My wife and I raise goats. Not just any goats, but Tennessee Fainting Goats (aka Myotonic or stiff legged goats). We have had a herd for about 10 years ranging from the small (4-5 goats) to the large (over 100 goats). Raising goats has been an interesting experience and with all experiences, there are many things you can learn. Here are 3 pieces of goat wisdom I have learned over the past 10 years:
Goat Wisdom #1 – Niches are important in business
The eating habits of goats are very similar to deer. For those of you who may not be that familiar with the eating habits of deer, they tend to browse and prefer leaves over grass. Both goats and deer enjoy acorns and if given the choice, will choose briers and weeds over grass. This particular feature about goats make them a great addition to cattle ranches.
A rancher will benefit from rotating cows and goats on the same pasture. As the cows eat the grass, the weeds will start to take over. After years and years of cows being on the pasture, there will be little grass and mostly weeds which makes it less efficient for the cows. If the rancher would rotate cows and goats on the same pasture, the cows will eat the grass and the goats will eat the weeds. The result is a pasture that is more efficient for the main user, the cows, as well as beneficial for the goats.
How does that relate to business? The goats have the niche of preferring weeds over the grass. Picture the goats and cows as businesses. The larger, slow moving businesses (the cows) focus on their main market (the grass). The smaller, more agile, and adaptive businesses (the goats) focus on what the larger business is leaving behind and have adapted a survival strategy around that niche. Why fight a large company head-to-head? The market may be too small for the larger business to take notice of but it represents a very lucrative customer base that is not being served.
Goat Wisdom #2 – The structure and culture of an organization can be a blessing and a curse
Tennessee Fainting goats are interesting creatures.
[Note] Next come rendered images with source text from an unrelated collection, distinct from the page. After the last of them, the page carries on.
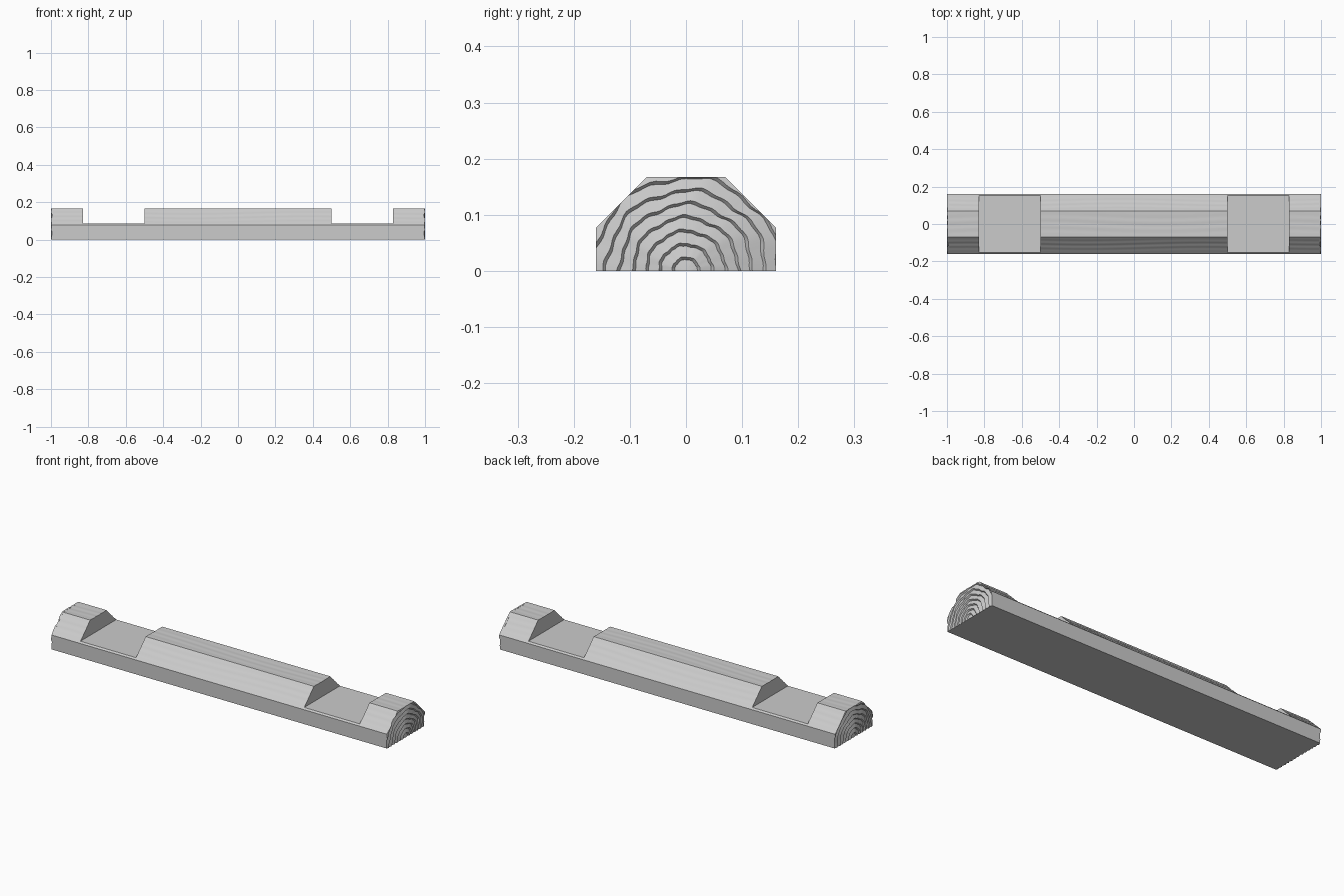
import bpy, bmesh, math
from mathutils import Vector

cube = bpy.data.objects.get("Cube")
if cube:
    bpy.data.objects.remove(cube, do_unlink=True)

HALF, SIDE, TOP = 0.16, 0.077, 0.167    # half width, chamfer start, height
FLAT = 0.07                             # half width of the flat top
FLOOR = 0.085                           # notch floor height
END = 0.99                              # where the end grain begins

wood = bpy.data.materials.new("pale grey wood")
wood.use_nodes = True
wood.diffuse_color = (0.6, 0.6, 0.6, 1)
wood.node_tree.nodes["Principled BSDF"].inputs["Base Color"].default_value = (0.6, 0.6, 0.6, 1)


def finish(name, bm):
    bmesh.ops.recalc_face_normals(bm, faces=bm.faces)
    mesh = bpy.data.meshes.new(name)
    bm.to_mesh(mesh)
    bm.free()
    mesh.materials.append(wood)
    obj = bpy.data.objects.new(name, mesh)
    bpy.context.collection.objects.link(obj)
    bpy.ops.object.select_all(action='DESELECT')
    obj.select_set(True)
    bpy.context.view_layer.objects.active = obj
    bpy.ops.object.shade_smooth_by_angle(angle=math.radians(25))
    return obj


def loft(name, profile, x0, x1, steps=1, cuts=1, grain=0.0):
    """Sweep a (y, z) outline along x, with shallow grain grooves on its sloped and top sides."""
    bm = bmesh.new()
    rings = []
    for s in range(steps + 1):
        x = x0 + (x1 - x0) * s / steps
        ring = []
        for i, (y0, z0) in enumerate(profile):
            a, b = Vector((y0, z0)), Vector(profile[(i + 1) % len(profile)])
            normal = Vector(((b - a).y, -(b - a).x)).normalized()
            for c in range(cuts):
                t = c / cuts
                p = a.lerp(b, t)
                if normal.y > 0.1:
                    wave = math.sin(t * 22 + 1.5 * math.sin(x * 5 + i * 2)) - 1
                    p += normal * grain * wave * math.sin(math.pi * t)
                ring.append(bm.verts.new((x, p.x, p.y)))
        rings.append(ring)
    n = len(rings[0])
    for r0, r1 in zip(rings, rings[1:]):
        for j in range(n):
            bm.faces.new((r0[j], r0[(j + 1) % n], r1[(j + 1) % n], r1[j]))
    bm.faces.new(rings[0])
    bm.faces.new(rings[-1])
    return finish(name, bm)


def end_grain(name, side):
    """Stepped growth rings trimmed to the log outline, with a skirt back to the body."""
    bm = bmesh.new()
    levels = [(0, 0.998)]
    for k in range(8):
        r = 0.02 + 0.024 * k
        levels += [(r, 0.994), (r + 0.005, 1.0)]
    levels.append((0.215, 0.994))
    segs = 48
    rows = []
    for r, x in levels:
        row = []
        for s in range(segs + 1):
            a = math.pi * s / segs
            wobble = 1 + 0.025 * math.sin(7 * a + r * 30) + 0.012 * math.sin(19 * a + r * 90)
            row.append(bm.verts.new((side * x, r * wobble * math.cos(a), r * wobble * math.sin(a))))
        rows.append(row)
    for r0, r1 in zip(rows, rows[1:]):
        for s in range(segs):
            bm.faces.new((r0[s], r0[s + 1], r1[s + 1], r1[s]))
    bmesh.ops.remove_doubles(bm, verts=bm.verts, dist=0.00001)
    # Trim to the sides, chamfers and top
    for point, normal in (((0, HALF, 0), (0, 1, 0)), ((0, -HALF, 0), (0, -1, 0)),
                          ((0, HALF, SIDE), (0, 1, 1)), ((0, -HALF, SIDE), (0, -1, 1)),
                          ((0, 0, TOP), (0, 0, 1))):
        bmesh.ops.bisect_plane(bm, geom=bm.verts[:] + bm.edges[:] + bm.faces[:],
                               plane_co=point, plane_no=normal, clear_outer=True)
    rim = [e for e in bm.edges if e.is_boundary]
    skirt = bmesh.ops.extrude_edge_only(bm, edges=rim)["geom"]
    for v in skirt:
        if isinstance(v, bmesh.types.BMVert):
            v.co.x = side * END
    # Close the back so the piece is solid
    bmesh.ops.holes_fill(bm, edges=[e for e in bm.edges if e.is_boundary], sides=0)
    return finish(name, bm)


# Lower beam, running the full length up to the notch floors
shoulder = HALF - (FLOOR - SIDE)
loft("lower_beam", [(-HALF, 0), (HALF, 0), (HALF, SIDE), (shoulder, FLOOR),
                    (-shoulder, FLOOR), (-HALF, SIDE)], -END, END)

# Raised parts between the notches
raised = [(-shoulder, FLOOR), (shoulder, FLOOR), (FLAT, TOP), (-FLAT, TOP)]
loft("middle_block", raised, -0.5, 0.5, steps=40, cuts=16, grain=0.0008)
for label, side in (("left", 1), ("right", -1)):
    loft(label + "_end_block", raised, side * 0.83, side * END, steps=8, cuts=16, grain=0.0008)
    end_grain(label + "_end_grain", side)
They have a genetic condition called Myotonia Congenita that causes their muscles to tense up when they are scared or excited. These animals will often get stiff when running to be fed or after being scared. When that happens, the goat is not having a fit or anything, they just can not hardly move (before you ask, yes it is funny, no I don’t scare them all the time, and yes, I still feel bad when it happens… as I am laughing). You may be thinking that this is a cruel thing for the goats to endure but it does serve a purpose; it builds muscle.
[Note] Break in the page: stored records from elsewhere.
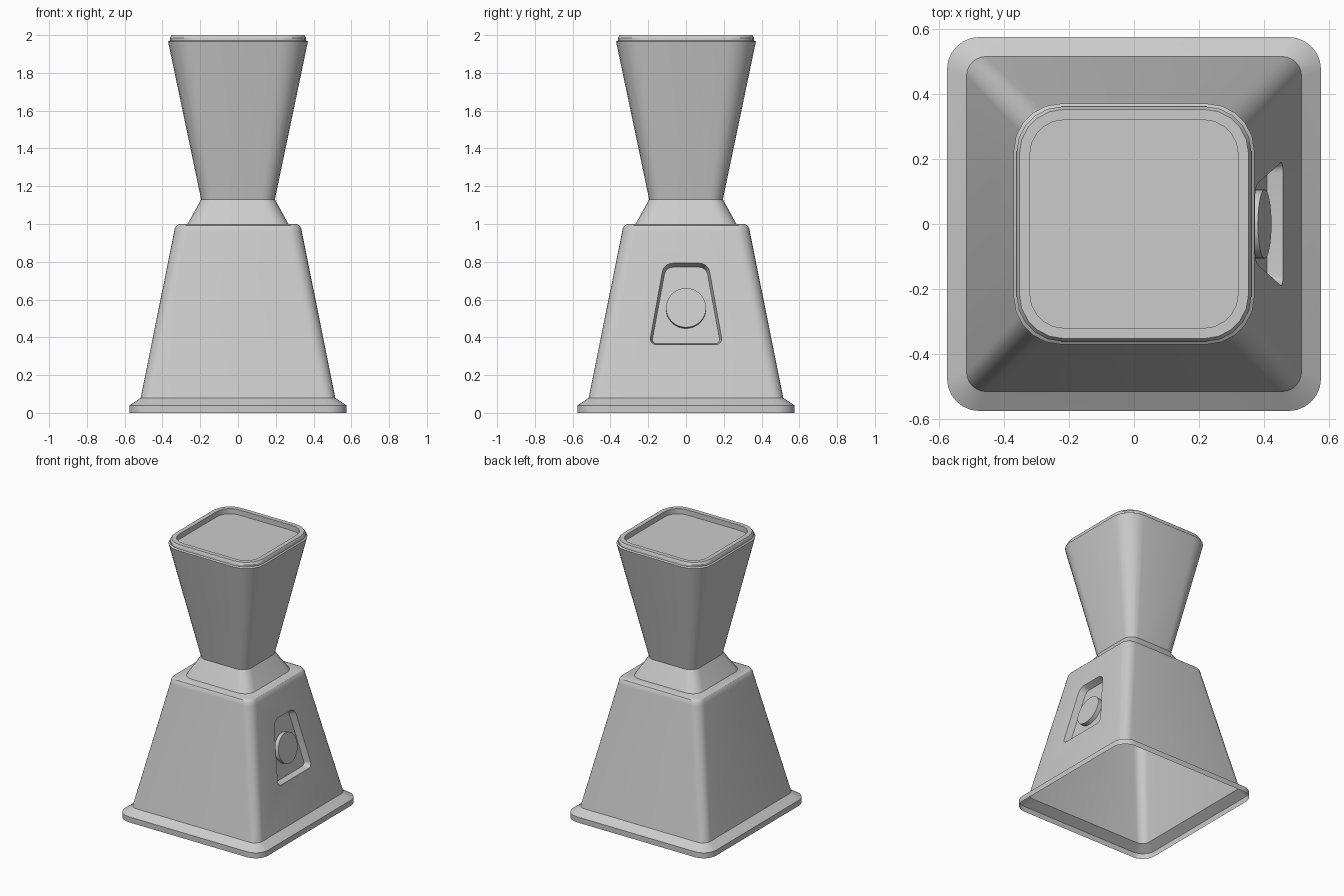
import bpy, bmesh, math
from mathutils import Vector, Matrix

if "Cube" in bpy.data.objects:
    bpy.data.objects.remove(bpy.data.objects["Cube"])


def rounded(corners, radii, seg):
    """2D outline with an arc at every corner."""
    out, n = [], len(corners)
    for i, (c, r) in enumerate(zip(corners, radii)):
        p = Vector(c)
        a = (Vector(corners[i - 1]) - p).normalized()
        b = (Vector(corners[(i + 1) % n]) - p).normalized()
        half = a.angle(b) / 2
        t = r / math.tan(half)
        mid = p + (a + b).normalized() * r / math.sin(half)
        v0, v1 = (p + a * t - mid).normalized(), (p + b * t - mid).normalized()
        out += [mid + v0.slerp(v1, k / seg) * r for k in range(seg + 1)]
    return out


def square(half, r, z, seg):
    pts = [(-half, -half), (half, -half), (half, half), (-half, half)]
    return [Vector((p.x, p.y, z)) for p in rounded(pts, [r] * 4, seg)]


def loft(name, loops, cap_start=True):
    """Skin a stack of matching loops and cap the ends."""
    bm = bmesh.new()
    rings = [[bm.verts.new(p) for p in loop] for loop in loops]
    n = len(rings[0])
    for lo, hi in zip(rings, rings[1:]):
        for i in range(n):
            j = (i + 1) % n
            bm.faces.new((lo[i], lo[j], hi[j], hi[i]))
    bm.faces.new(rings[-1])
    if cap_start:
        bm.faces.new(rings[0][::-1])
        bmesh.ops.recalc_face_normals(bm, faces=bm.faces)
    return finish(name, bm)


def finish(name, bm):
    me = bpy.data.meshes.new(name)
    bm.to_mesh(me)
    bm.free()
    ob = bpy.data.objects.new(name, me)
    bpy.context.collection.objects.link(ob)
    return ob


def activate(ob):
    bpy.ops.object.select_all(action='DESELECT')
    ob.select_set(True)
    bpy.context.view_layer.objects.active = ob


def smooth(ob):
    activate(ob)
    bpy.ops.object.shade_smooth_by_angle(angle=math.radians(32))


# flared foot and tapered body: half width, corner radius, height
body_profile = [(.575, .10, 0), (.575, .10, .04), (.515, .06, .08),
                (.338, .07, .96), (.334, .068, .98), (.325, .062, .993), (.308, .05, 1.0)]
body = loft("tapered_body", [square(h, r, z, 6) for h, r, z in body_profile])

# frame of the sloping right-hand wall
tilt = math.atan2(.515 - .338, .96 - .08)
normal = Vector((math.cos(tilt), 0, math.sin(tilt)))
up = Vector((-math.sin(tilt), 0, math.cos(tilt)))
origin = Vector((.515 - (.56 - .08) * math.tan(tilt), 0, .56))


def on_wall(pts, offset):
    return [origin + Vector((0, p.x, 0)) + up * p.y + normal * offset for p in pts]


# tapered pocket cut into the right wall
depth = .047
outer = rounded([(-.195, -.202), (.195, -.202), (.117, .237), (-.117, .237)], [.03, .03, .055, .055], 5)
inner = rounded([(-.182, -.188), (.182, -.188), (.107, .225), (-.107, .225)], [.022, .022, .045, .045], 5)
outside = [o * 2 - i for o, i in zip(outer, inner)]
cutter = loft("pocket_cutter", [on_wall(inner, -depth), on_wall(outside, depth)])
cutter.hide_render = True
mod = body.modifiers.new("pocket", 'BOOLEAN')
mod.operation, mod.solver, mod.object = 'DIFFERENCE', 'EXACT', cutter
activate(body)
bpy.ops.object.modifier_apply(modifier=mod.name)
bpy.data.objects.remove(cutter)

# open underside
bm = bmesh.new()
bm.from_mesh(body.data)
bottom = [f for f in bm.faces if all(v.co.z < 1e-4 for v in f.verts)]
bmesh.ops.delete(bm, geom=bottom, context='FACES_ONLY')
bm.to_mesh(body.data)
bm.free()
smooth(body)

# neck and flared hopper with recessed lid
hopper_profile = [(.267, .08, 1.0), (.195, .07, 1.13), (.37, .145, 1.965), (.361, .14, 1.972),
                  (.361, .14, 1.985), (.352, .135, 2.0), (.32, .105, 2.0), (.32, .105, 1.962)]
hopper = loft("neck_and_hopper", [square(h, r, z, 5) for h, r, z in hopper_profile], cap_start=False)
smooth(hopper)

# round button in the pocket
bm = bmesh.new()
bmesh.ops.create_cone(bm, cap_ends=True, segments=32, radius1=.106, radius2=.106, depth=.034)
rot = normal.to_track_quat('Z', 'Y').to_matrix().to_4x4()
bmesh.ops.transform(bm, verts=bm.verts,
                    matrix=Matrix.Translation(origin - normal * .034) @ rot)
smooth(finish("round_button", bm))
Tennessee Fainting goats are a meat breed. Just like there are milk cows and beef cows there are milk goats and meat goats. The more muscle they build, the more meat they have and the more valuable they are.
How does that relate to business? If you consider the genetics of a Tennessee Fainting goat to be similar to a business, you may see that there can be issues within the structure and culture of a business that causes that business to be hindered in some ways. Those same issues can also be the defining feature of the business. A business may have a long history of serving customers resulting in a large, loyal customer base. That same feature may also make the business unwilling to adapt to the future and the desires of new customers. Finding the balance between maintaining your long standing reputation and attracting new customers is vital, it just takes work and an understanding of the genetic code of the business
Goat Wisdom #3 – You can see better at higher altitudes
Goats are notorious climbers. When I tell people I meet that I raise goats, I often hear childhood memories involving goats climbing on whatever they can and eating anything they can reach. Around the world, you can see goats in trees, on hills, and even in mountain ranges where very little else can go.
When we had just purchased our first few goats as babies, I was sitting in their pen being amazed that I had been talked into buying goats (but that is another story). One that I was near walked over and climbed on the toe of my shoe and stood there. He was only an inch or so higher, but he was higher. Since then, we notice that the goats will often choose the higher ground when possible.
How does that relate to business? It is often difficult to see the big picture from ground level. Business coaches and leaders often talk about a 10,000 ft view of the business. From that high up, the landscape of the market and interactions between companies can be seen to a degree that is impossible at ground level. Even at 100 ft in the air, the world around you looks different. It works the same with a business. Sometimes a business may miss the forest for the trees but by getting a little higher for a different perspective, the path may become clearer. The higher up you go, the details will become fuzzier, but the big picture will become more clear.
Who thought you could learn business lessons from goats? They can teach us how important niches are in business, how the culture of our business can both help and hurt our success, and how getting a different perspective is often a good idea. Goats are truly amazing creatures and always an adventure.
Want to learn more about Tennessee Fainting goats? Check out our site, Goatspots.com (shameless plug…)